Skip to content
Cardin takes out his phone to check how many steps he's taken. (Al Drago/CQ Roll Call)
Cardin takes out his phone to check how many steps he's taken. (Al Drago/CQ Roll Call)

It’s time again for Take Five, when HOH talks with a member of Congress about topics relatively unrelated to legislative work.  

This week, Sen. Benjamin L. Cardin, D-Md., talks about the Berlin Wall, Maryland crabs and tracking his steps. Q : You have degrees from the University of Pittsburgh and University of Maryland. Which do you support when it comes to college basketball?  

A : Fear the turtle. I mean, a panther versus a turtle? Come on now. The turtle’s going to win every time. That’s not close, but I do root for the panthers when they’re playing any school other than one in Maryland.  

Q : You’re ranking member of the Foreign Relations Committee. What is your most interesting or strange travel story?  

A : I was in Berlin before the wall came down, saw a divided city, went through Checkpoint Charlie, from west to east, harassed by the guards. I returned to help knock down the wall, actually took a hammer and actually helped knock down the wall. And then I’ve returned since and seen the unified city. I think that’s probably the most remarkable experience, just to see the change in my lifetime of a divided country into a unified country.  
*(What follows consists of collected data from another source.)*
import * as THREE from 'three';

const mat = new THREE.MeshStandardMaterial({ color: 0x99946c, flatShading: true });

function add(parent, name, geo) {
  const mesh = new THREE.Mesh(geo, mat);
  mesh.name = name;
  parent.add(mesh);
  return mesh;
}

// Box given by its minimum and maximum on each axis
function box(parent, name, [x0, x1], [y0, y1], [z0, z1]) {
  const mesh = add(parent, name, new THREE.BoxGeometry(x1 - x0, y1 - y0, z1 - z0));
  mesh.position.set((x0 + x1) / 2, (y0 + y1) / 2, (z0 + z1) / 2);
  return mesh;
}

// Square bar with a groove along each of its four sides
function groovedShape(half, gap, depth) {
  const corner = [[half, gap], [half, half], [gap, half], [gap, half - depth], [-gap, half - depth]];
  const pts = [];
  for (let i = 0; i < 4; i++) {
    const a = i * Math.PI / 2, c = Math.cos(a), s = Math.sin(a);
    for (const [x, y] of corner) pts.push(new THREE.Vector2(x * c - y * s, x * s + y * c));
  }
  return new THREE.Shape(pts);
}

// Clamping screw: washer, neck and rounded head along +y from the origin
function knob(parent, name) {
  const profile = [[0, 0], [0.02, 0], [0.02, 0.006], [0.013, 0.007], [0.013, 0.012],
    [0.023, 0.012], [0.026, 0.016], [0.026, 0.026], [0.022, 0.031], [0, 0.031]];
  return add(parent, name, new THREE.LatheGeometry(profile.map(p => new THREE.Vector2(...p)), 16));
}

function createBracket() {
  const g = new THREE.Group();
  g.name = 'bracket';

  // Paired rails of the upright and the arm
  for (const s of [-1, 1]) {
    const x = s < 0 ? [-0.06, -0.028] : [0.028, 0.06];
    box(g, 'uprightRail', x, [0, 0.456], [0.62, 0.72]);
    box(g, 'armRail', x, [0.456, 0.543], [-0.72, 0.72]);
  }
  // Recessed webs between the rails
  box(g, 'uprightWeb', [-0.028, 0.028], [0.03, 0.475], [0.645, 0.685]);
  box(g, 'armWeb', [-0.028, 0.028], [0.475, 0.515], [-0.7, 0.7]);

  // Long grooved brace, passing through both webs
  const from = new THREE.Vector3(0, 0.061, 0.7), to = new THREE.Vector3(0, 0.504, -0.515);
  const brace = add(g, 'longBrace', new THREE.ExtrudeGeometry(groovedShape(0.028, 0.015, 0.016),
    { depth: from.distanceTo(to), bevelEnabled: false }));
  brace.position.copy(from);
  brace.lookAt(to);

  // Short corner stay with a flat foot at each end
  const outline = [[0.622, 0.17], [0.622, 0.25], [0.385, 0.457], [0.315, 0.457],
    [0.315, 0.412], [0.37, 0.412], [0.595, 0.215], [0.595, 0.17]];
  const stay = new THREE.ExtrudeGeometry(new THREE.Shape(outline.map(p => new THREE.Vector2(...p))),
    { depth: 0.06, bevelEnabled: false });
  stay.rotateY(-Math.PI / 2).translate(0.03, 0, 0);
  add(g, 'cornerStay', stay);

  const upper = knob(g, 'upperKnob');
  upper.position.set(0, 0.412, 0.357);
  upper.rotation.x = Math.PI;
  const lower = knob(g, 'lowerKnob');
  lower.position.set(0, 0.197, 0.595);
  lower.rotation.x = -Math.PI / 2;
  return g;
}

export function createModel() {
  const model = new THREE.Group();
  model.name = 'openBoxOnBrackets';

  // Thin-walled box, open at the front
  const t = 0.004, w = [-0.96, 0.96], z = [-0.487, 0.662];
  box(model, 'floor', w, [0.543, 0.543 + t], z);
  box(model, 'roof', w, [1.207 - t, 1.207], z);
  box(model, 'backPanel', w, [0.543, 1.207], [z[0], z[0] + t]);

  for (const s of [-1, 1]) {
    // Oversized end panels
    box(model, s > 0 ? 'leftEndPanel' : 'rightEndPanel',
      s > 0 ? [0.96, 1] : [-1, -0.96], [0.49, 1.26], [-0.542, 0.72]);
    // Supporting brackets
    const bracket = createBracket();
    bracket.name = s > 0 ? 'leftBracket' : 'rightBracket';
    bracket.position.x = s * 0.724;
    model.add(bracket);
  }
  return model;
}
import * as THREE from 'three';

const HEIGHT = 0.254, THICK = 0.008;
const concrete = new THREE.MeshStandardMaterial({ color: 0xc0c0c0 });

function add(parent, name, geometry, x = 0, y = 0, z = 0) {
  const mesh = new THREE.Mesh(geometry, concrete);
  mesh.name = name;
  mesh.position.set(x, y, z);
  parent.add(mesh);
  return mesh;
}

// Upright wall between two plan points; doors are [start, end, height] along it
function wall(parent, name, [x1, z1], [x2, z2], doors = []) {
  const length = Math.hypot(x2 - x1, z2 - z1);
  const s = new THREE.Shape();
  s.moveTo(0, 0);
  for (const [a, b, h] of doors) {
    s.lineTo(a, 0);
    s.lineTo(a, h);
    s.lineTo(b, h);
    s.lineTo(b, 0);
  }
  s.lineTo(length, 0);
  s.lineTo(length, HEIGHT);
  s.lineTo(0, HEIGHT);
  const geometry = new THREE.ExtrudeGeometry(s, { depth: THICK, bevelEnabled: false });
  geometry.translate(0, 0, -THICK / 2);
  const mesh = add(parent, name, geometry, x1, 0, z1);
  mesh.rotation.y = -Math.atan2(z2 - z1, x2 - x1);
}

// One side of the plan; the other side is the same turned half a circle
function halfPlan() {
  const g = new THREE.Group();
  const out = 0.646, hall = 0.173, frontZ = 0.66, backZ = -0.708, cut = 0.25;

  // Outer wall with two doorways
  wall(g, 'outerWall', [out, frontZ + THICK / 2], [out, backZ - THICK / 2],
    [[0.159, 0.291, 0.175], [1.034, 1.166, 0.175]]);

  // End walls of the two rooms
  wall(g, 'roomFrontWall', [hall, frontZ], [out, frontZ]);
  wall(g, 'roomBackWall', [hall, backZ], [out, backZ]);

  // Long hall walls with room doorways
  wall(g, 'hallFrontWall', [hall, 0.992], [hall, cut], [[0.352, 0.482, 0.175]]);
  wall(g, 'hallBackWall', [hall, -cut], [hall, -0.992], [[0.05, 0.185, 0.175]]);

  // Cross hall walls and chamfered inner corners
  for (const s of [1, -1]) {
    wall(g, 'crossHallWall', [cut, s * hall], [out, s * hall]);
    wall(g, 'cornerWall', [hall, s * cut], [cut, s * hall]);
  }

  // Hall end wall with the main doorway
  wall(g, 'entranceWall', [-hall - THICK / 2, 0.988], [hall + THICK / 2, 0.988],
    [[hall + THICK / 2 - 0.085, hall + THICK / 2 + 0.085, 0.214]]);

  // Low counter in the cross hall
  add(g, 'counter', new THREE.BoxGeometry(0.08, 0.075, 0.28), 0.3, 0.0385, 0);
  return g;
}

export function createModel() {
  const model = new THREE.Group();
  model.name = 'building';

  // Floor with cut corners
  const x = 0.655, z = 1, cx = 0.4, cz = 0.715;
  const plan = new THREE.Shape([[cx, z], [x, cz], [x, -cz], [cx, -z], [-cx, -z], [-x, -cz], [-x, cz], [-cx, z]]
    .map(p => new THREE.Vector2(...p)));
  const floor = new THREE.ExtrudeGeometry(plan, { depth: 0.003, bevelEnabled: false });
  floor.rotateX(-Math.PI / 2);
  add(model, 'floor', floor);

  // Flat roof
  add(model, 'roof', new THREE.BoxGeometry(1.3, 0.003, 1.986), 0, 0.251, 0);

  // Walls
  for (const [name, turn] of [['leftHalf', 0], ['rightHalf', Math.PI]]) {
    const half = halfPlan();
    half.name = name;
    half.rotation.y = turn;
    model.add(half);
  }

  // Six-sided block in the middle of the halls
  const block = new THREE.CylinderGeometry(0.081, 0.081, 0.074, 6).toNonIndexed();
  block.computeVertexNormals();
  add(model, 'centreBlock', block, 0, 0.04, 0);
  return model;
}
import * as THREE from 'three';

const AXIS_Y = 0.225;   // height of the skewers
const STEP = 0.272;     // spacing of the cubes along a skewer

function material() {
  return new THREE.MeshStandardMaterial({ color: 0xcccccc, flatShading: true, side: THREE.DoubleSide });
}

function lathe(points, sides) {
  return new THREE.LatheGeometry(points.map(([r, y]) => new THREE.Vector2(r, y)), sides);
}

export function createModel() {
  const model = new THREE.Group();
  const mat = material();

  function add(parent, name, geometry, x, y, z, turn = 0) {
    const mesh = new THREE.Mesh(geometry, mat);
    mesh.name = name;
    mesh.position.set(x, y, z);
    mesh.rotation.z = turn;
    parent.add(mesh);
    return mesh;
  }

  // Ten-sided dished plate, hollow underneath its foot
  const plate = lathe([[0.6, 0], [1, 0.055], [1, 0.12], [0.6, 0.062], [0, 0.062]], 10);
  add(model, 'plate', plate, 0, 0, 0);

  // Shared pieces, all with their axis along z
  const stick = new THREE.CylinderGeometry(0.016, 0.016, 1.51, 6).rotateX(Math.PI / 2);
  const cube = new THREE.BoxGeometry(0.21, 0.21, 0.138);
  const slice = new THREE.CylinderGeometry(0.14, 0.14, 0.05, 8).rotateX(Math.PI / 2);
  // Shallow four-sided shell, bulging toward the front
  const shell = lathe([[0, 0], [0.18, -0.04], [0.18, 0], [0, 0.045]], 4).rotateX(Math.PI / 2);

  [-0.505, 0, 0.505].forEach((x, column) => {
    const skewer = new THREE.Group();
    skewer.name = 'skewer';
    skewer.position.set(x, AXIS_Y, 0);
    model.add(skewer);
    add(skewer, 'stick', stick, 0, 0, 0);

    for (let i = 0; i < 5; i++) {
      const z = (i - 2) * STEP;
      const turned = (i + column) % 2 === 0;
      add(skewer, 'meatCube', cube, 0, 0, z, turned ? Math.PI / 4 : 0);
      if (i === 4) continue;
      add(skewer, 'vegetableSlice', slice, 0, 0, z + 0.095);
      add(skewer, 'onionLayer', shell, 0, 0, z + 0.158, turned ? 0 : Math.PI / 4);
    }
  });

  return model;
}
In this 1989 photo, Sen. Ben Cardin, D-Md., and his wife, Myrna Edelman Cardin, help knock down the Berlin wall, in Berlin, Germany, photographed during an interview in his office on Capitol Hill, Thursday, Feb. 25, 2016. (Photo By Al Drago/CQ Roll Call)
In this 1989 picture, photographed during our Take Five interview, Cardin and his wife, Myrna Edelman Cardin, help knock down the Berlin wall. (Al Drago/CQ Roll Call)

Q :  I hear you’re an avid hiker. Where do you like to hike?  

A : I hike whenever I can; I do mostly locally at the C&O Canal, one of my favorite spots. I’ve been to 10 different spots on the C&O, maybe more than that, hiking different parts of it over time. It’s beautiful and you feel like you’re out in the middle of nowhere when you’re only 10 miles away from the urban center. My wife and I do downtown Baltimore almost every weekend; we take a different part of the city. You can walk about 20, 25 miles.  

Q : Maryland Crabs or Maryland Oysters?  

A : They didn’t tell you I keep Kosher? [Laughter ] Actually, it’s true, I do keep Kosher at home but I’m not observant. I eat oysters, crabs. I would take the crabs, the crabs are unique. Maryland oysters are good, but there are good oysters in other parts of the world. There are no other good crabs. Only Maryland crabs are good crabs. We’re the only people who know how to make good crabs. And I could go all over the country and they try to sell me Maryland crab cakes and they are inedible. So, it’s only Maryland. And of course, you take that with one of our micro-breweries, Heavy Seas or Flying Dog, or one of those. Always broiled, never fried, and never use tartar sauce.  

Q : You’re often seen walking alongside the Senate trains. Do you track your steps?  

A : I have an App on my iPhone; I try to do 10,000 a day. Sometimes I do a lot more. I just checked, over the last year with my iPhone, I’ve averaged about 9,500 a day and considering I don’t have my phone on me all the time, I’m doing 10,000 a day. I’m pretty strict about it. You sort of do it, and it becomes addictive. What I generally do, in the morning, I go out and walk. Weather doesn’t bother me as long as it’s not icy.  

Contact Gangitano at and follow her on Twitter at @AlexGangitano .  


See photos, follies, HOH Hits and Misses and more at Roll Call’s new video site. Get breaking news alerts and more from Roll Call in your inbox or on your iPhone.

Recent Stories

Menendez rejects New Jersey Democrats’ calls to resign after indictment

Photos of the week ending September 22, 2023

Dressing down — Congressional Hits and Misses

Menendez indictment comes with Democrats playing 2024 defense

Sen. Bob Menendez and wife indicted on federal bribery charges

Hill worries mount about delays in arming Ukraine